The following advice from the UK Government provides further detail for pet owners and livestock keepers on maintaining the welfare of their animals during the coronavirus pandemic.
There is no evidence of coronavirus circulating in pets or other animals in the UK and there is nothing to suggest animals may transmit the disease to humans. In line with the general advice on fighting coronavirus, you should wash your hands regularly, including before and after contact with animals.
If your dog cannot exercise at home, you should ask someone outside of your household to walk your dog for you.
All non-essential trips to vets should be avoided. If your pet needs urgent treatment, you must phone the vet to arrange the best approach to meet your pets’ needs.
You may leave your house to exercise once a day and you should combine this with walking your dog. In doing so, it is important that you minimise the time spent outside of the home and remain 2 metres away from anyone outside of your household.
All non-essential trips to vets should be avoided. If your pet needs urgent treatment, you may take them, but must remember to wash your hands and remain 2 metres away from anyone outside your household. You must call the vet before going to see them.
You may also leave your house to provide care or help a vulnerable person. This includes walking a dog for someone who is unable to leave their house because they are self isolating or being shielded. You should remember to wash your hands before and after handling the dog and keep 2 metres away from other people and animals, including when handing over the dog to the owner.
You should wash your hands before and after any contact with your cat.
If you have a horse in livery, you must not visit them whilst you are self-isolating.
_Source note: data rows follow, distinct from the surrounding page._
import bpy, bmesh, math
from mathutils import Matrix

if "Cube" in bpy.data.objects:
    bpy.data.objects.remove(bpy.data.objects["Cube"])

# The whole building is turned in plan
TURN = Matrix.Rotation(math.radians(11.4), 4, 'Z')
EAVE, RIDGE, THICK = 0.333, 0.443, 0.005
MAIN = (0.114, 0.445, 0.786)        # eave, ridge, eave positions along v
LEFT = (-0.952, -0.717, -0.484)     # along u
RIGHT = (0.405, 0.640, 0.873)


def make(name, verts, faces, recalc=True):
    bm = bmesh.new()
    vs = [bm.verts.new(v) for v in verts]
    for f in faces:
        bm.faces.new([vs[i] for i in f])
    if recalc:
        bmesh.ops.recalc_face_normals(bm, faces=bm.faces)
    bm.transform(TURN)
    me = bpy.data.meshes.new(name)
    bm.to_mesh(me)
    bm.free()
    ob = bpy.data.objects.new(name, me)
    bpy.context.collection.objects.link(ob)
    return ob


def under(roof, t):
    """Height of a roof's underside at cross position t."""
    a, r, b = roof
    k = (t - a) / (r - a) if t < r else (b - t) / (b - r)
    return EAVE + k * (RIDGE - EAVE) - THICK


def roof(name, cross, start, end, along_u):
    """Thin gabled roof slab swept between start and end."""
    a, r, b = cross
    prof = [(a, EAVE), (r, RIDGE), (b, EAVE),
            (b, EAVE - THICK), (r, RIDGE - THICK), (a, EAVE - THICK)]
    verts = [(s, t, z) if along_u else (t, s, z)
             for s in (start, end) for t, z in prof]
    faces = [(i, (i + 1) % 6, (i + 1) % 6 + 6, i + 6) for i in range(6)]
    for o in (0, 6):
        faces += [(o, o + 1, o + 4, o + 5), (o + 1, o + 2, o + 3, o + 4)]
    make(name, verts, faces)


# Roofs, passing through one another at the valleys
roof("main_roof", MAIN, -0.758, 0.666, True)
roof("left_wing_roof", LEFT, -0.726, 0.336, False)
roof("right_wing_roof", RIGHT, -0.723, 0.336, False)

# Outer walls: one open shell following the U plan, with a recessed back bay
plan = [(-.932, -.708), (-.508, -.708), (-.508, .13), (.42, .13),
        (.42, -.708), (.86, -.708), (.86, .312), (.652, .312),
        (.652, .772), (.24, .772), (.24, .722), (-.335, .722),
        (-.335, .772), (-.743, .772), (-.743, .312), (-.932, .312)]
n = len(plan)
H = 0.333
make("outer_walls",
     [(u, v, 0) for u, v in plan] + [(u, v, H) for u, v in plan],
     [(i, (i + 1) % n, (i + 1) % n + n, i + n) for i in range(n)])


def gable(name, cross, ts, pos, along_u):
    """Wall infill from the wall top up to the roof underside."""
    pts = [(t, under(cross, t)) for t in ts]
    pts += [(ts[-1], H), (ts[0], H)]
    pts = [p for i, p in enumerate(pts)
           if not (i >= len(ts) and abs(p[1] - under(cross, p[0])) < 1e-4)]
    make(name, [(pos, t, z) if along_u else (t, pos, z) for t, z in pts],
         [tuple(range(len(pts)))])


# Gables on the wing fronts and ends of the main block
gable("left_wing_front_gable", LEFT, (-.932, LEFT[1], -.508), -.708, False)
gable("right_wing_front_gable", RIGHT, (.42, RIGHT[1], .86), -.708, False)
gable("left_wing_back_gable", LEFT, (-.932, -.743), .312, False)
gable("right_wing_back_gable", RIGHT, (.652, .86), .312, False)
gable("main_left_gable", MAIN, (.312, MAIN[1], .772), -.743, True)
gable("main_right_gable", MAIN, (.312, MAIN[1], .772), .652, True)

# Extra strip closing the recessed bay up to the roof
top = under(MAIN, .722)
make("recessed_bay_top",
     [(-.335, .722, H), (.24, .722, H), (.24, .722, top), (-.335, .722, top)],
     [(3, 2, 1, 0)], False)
You should contact your yard manager or vet to make suitable welfare arrangements.
If you have livestock such as cattle, sheep, goats, pigs, poultry, or any other types of livestock you should arrange for someone else who is not self-isolating to care for your animals.
Where this is not possible you should ensure the basic needs of your animals are met. You must make sure you wash your hands before and after handling your animals and ensure you remain 2 metres away from other people.
If you are too unwell to care for your animals and there is no one to help, you should call your local authority.
You may leave your house to exercise once a day and you should combine this with leaving your house to provide care for your horse or livestock.
It is essential that you minimise the time spent outside of the home and remain 2 metres away from others. You should remember to wash your hands before and after contact with any animals.
If your horse requires urgent attention from a farrier, you should phone the farrier to arrange the best approach to meet your horses’ needs. You and the farrier must ensure that you keep 2 metres apart and wash your hands before and after contact with the horse.
If you have any queries, email the APHA Customer Advice team: firstname.lastname@example.org.
For commercial transporter related enquiries, email the APHA Welfare in Transport team: WIT@apha.gov.uk.